The doctrine of adverse possession discourages disuse of property. According to the doctrine, if property was abandoned, and someone else "squatted" on it for a number of years, the squatter could gain control over the land. If the squatter abandons the property for a period, or if the rightful owner effectively removes the squatter's access even temporarily during the statutory period, or gives his permission, the squatter loses the benefit of that possession. If that squatter later retakes possession of the property, that squatter must, in order to acquire title, remain on the property for a full statutory period after the date on which the squatter retook possession. However, one squatter may pass along continuous possession to another squatter, known as "tacking", until the adverse possession period is complete. In the United States, squatting laws vary from state to state and city to city.
Sadly, the folks contemplating squatting usually are not that astute or smart - but likely have drug or alcohol or mental illness problems. Most "squats" are abandoned houses or buildings that are not up-to-code nor safe or desirable places to live. Still others subscribe to weird "tax protester" or "sovereign nation" sites and philosophies, and call attention to themselves by filing bogus "adverse possession deeds" with the county clerk's office - which often serves to alert law enforcement and gets their ass tossed out - and into jail (well, at least now they have three hots, a squat, and a cot!):
So in July 2011, after looking around, the couple found a suitable home in Granby, changed the locks and moved in. (The owner had let the property go into foreclosure and moved to Hawaii.)
This worked out fine for Bruno and Gutierrez-Vite until October 2011, when, based on further advice from their consultant, they prepared and recorded a document they called "Affidavit of Adverse Possession." The Fraser/Winter Park Police Department got wind of this document and, on Oct. 26, paid a visit to the property.
The police gave the couple a week to move out. When they didn't, the police changed the locks and posted "no trespassing" and "no occupancy" signs at the property.
Instead of moving out, the couple recorded other creative, bogus documents they thought would further their claim to a right to possess the property. Not surprisingly, their arrests followed.

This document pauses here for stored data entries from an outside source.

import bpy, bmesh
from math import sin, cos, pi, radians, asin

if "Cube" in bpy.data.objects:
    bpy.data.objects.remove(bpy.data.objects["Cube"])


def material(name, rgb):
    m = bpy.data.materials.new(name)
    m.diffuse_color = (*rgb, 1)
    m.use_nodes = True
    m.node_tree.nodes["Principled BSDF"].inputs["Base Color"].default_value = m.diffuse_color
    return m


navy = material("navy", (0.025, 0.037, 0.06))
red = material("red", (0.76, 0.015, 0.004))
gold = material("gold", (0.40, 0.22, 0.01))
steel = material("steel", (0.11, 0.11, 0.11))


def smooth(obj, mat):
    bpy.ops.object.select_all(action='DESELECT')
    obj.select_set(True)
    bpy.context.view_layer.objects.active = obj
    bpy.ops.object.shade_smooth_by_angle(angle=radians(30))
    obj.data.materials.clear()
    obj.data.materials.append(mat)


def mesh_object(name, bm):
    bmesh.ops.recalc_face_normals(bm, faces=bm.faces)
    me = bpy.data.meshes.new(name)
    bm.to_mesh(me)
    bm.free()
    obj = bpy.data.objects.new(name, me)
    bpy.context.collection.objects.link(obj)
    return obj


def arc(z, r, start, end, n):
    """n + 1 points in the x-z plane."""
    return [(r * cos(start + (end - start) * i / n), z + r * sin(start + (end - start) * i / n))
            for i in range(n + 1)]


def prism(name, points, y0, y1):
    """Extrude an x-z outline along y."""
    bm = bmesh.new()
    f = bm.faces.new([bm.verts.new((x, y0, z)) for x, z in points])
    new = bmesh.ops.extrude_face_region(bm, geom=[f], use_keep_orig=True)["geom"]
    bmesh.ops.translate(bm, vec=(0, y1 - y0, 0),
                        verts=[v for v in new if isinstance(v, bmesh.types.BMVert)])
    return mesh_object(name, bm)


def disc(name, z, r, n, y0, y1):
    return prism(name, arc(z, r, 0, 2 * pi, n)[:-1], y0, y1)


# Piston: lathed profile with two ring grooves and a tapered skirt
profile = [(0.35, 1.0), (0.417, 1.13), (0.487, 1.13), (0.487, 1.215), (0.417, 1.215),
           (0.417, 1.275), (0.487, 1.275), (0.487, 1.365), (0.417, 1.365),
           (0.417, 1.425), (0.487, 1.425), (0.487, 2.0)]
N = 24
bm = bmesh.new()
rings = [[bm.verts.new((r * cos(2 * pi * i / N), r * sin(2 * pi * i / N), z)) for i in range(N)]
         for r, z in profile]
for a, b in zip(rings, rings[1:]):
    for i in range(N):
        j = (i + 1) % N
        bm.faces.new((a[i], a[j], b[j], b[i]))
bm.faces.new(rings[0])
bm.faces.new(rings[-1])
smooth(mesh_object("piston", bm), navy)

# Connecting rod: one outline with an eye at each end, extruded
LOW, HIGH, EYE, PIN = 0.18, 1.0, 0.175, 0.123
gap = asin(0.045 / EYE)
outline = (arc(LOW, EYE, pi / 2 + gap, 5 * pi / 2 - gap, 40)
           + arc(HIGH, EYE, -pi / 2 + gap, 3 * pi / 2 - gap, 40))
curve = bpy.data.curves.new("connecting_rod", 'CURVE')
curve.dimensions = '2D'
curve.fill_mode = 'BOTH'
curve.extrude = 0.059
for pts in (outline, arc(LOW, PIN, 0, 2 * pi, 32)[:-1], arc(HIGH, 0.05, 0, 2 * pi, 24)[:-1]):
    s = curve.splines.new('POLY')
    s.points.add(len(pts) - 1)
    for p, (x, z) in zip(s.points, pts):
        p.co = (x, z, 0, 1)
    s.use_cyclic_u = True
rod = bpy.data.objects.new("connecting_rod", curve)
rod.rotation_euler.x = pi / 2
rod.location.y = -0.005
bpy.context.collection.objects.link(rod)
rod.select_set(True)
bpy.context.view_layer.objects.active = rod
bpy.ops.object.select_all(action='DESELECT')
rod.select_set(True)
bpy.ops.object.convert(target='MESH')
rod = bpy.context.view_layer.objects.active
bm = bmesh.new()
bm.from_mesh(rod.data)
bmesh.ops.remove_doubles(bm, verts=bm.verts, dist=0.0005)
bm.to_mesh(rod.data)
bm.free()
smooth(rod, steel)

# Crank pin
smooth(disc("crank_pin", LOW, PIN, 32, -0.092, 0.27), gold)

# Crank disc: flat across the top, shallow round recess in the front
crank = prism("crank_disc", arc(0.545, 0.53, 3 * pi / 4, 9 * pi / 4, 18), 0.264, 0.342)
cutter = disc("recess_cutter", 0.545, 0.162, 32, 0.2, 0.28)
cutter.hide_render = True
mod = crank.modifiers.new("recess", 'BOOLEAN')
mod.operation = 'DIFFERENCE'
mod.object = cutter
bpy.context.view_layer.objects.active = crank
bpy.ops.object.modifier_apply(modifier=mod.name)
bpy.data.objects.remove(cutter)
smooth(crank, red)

At his trial, Bruno tried to defend himself by arguing that the law of adverse possession allowed him to do what he did. The trial judge quickly concluded this was nonsense and refused to allow this defense to be presented to the jury.